Democratic Labour Party (DLP) presidential candidate Guy Hewitt Wednesday challenged Prime Minister Mia Mottley to allow Barbadians to have their say on whether the country should become a republic.
Hewitt, who last week questioned the timing of the move, today argued that the Prime Minister was duty-bound to keep a previously stated commitment that Barbadians would “pass judgement” on such a decision.
“As a citizen of Barbados, I am further asking the Prime Minister to explain to the people of Barbados the rush of her government, with seemingly indecent haste, to create a Parliamentary Republic,” he said.
Almost a year after her Government’s intention to transition the island into a republic was outlined in the September 2020 Throne Speech, Mottley announced Monday that the change would be made on the day the island celebrates its 55th anniversary of Independence on November 30.

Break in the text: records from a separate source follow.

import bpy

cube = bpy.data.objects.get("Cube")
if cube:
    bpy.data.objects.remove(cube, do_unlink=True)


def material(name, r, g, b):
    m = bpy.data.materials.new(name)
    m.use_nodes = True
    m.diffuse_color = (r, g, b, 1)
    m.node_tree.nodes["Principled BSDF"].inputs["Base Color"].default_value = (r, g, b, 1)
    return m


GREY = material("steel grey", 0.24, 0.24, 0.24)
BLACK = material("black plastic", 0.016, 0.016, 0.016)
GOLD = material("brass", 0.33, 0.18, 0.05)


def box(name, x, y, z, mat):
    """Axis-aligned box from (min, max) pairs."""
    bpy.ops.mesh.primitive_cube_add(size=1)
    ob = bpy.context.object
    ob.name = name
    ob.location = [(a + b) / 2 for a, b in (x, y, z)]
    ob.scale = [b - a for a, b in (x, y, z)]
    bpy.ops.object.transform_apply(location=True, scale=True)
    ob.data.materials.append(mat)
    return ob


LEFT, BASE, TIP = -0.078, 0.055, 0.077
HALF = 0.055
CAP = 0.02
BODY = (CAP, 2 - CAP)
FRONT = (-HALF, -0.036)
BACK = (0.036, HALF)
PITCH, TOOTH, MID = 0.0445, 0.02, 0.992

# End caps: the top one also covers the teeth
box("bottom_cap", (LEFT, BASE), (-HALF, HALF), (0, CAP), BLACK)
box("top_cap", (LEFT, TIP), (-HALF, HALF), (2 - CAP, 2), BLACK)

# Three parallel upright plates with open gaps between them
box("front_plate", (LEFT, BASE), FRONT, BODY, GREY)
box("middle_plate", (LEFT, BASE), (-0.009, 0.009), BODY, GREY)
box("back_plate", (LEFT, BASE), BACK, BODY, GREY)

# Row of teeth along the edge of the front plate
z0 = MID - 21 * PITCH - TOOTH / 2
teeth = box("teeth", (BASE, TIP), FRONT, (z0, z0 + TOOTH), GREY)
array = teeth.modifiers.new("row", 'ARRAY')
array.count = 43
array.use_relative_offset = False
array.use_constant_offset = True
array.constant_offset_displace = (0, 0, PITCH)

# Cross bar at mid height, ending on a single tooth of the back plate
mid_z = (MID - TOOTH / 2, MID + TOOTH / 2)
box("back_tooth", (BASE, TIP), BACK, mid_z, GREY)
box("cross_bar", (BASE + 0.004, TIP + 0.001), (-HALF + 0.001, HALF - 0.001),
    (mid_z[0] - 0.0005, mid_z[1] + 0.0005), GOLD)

“The Cabinet has accepted the recommendations of the Forde Commission with minor modification, that our Parliamentary Republic shall have a non-executive president that shall be elected by the electoral college of both Houses of Parliament and that that president shall be entitled to serve initially for a period of four years and thereafter can be reappointed for another term,” she had said, adding that once the process is complete, a new constitution would be developed on the basis of widespread consultations.
However, Hewitt maintained that the process of becoming a republic should be in line with the highest standard of democracy and Mottley should therefore remain “true to her word and guarantee to us the people of Barbados the right to pass judgement on whether we become a republic or not”.

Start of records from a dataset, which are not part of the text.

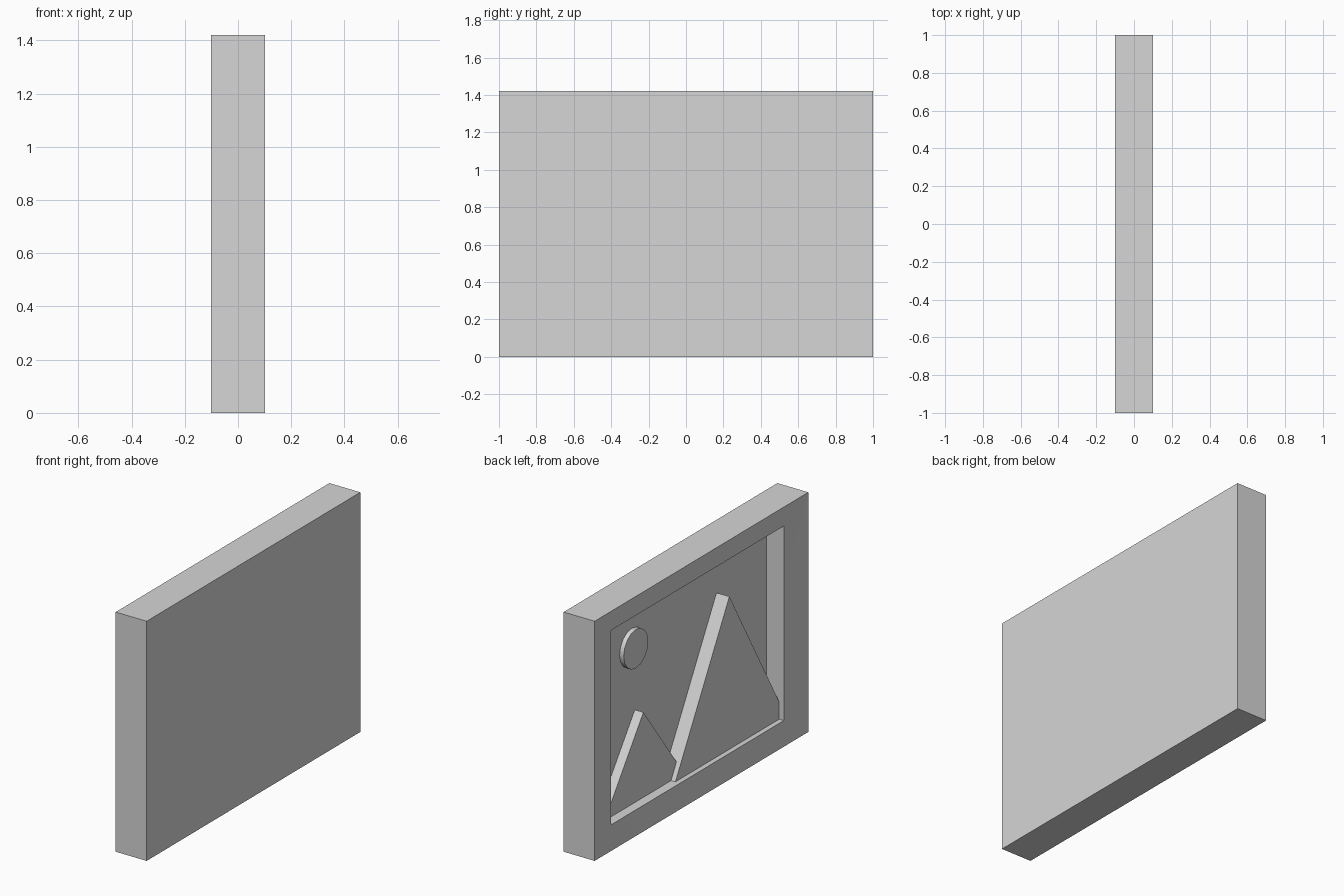
import bpy
import bmesh
import math

cube = bpy.data.objects.get("Cube")
if cube:
    bpy.data.objects.remove(cube, do_unlink=True)

DEPTH, LENGTH, HEIGHT = 0.203, 2.0, 1.42
FACE_X = -DEPTH / 2          # picture side of the frame
LIP, PANEL = 0.026, 0.14     # depth of the rim's inner edge and of the panel

grey = bpy.data.materials.new("plain_grey")
grey.use_nodes = True
grey.diffuse_color = (0.67, 0.67, 0.67, 1)
bsdf = next(n for n in grey.node_tree.nodes if n.type == "BSDF_PRINCIPLED")
bsdf.inputs["Base Color"].default_value = grey.diffuse_color


def loft(name, rings):
    """Solid through rings of (depth, outline); outlines are (distance from +y end, height)."""
    bm = bmesh.new()
    loops = [[bm.verts.new((FACE_X + d, LENGTH / 2 - u, z)) for u, z in outline]
             for d, outline in rings]
    count = len(loops[0])
    for a, b in zip(loops, loops[1:]):
        for i in range(count):
            j = (i + 1) % count
            bm.faces.new((a[i], a[j], b[j], b[i]))
    bm.faces.new(loops[0])
    bm.faces.new(loops[-1])
    bmesh.ops.recalc_face_normals(bm, faces=bm.faces)
    mesh = bpy.data.meshes.new(name)
    bm.to_mesh(mesh)
    bm.free()
    mesh.materials.append(grey)
    obj = bpy.data.objects.new(name, mesh)
    bpy.context.collection.objects.link(obj)
    return obj


def prism(name, depth, outline):
    """Raised shape standing on the panel."""
    return loft(name, [(depth, outline), (PANEL, outline)])


def rectangle(u, z):
    """Centred rectangle with margins u and z from the frame's outer edge."""
    return [(u, z), (LENGTH - u, z), (LENGTH - u, HEIGHT - z), (u, HEIGHT - z)]


# Frame: flat back, gently sloping rim, straight-walled recess
SIDE, BOTTOM = 0.192, 0.134
RIGHT = LENGTH - SIDE
outer, opening = rectangle(0, 0), rectangle(SIDE, BOTTOM)
frame = loft("frame", [(DEPTH, outer), (0, outer), (LIP, opening), (PANEL, opening)])

# Tall mountain, clipped by the frame wall
prism("tall_mountain", 0.056,
      [(0.836, BOTTOM), (RIGHT, BOTTOM), (RIGHT, 0.236), (1.341, 1.039)])

# Small mountain, ending against the tall one
prism("small_mountain", 0.084,
      [(0.214, BOTTOM), (0.836, BOTTOM), (0.886, 0.226), (0.576, 0.638)])

# Sun disc
SIDES, RADIUS = 16, 0.115
angles = [math.tau * i / SIDES for i in range(SIDES)]
sun = prism("sun", 0.113,
            [(0.548 + RADIUS * math.cos(a), 1.017 + RADIUS * math.sin(a)) for a in angles])

# Smooth the shallow rim corners and the disc's side
bpy.ops.object.select_all(action="DESELECT")
for part in (frame, sun):
    part.select_set(True)
bpy.context.view_layer.objects.active = frame
bpy.ops.object.shade_smooth_by_angle(angle=math.radians(30))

On Tuesday, Hewitt’s political challenger, DLP president Verla De Peiza urged the Government to refrain from “rushing” into republicanism at this time and instead allow democracy to work by first having a referendum on the matter. (SD/PR)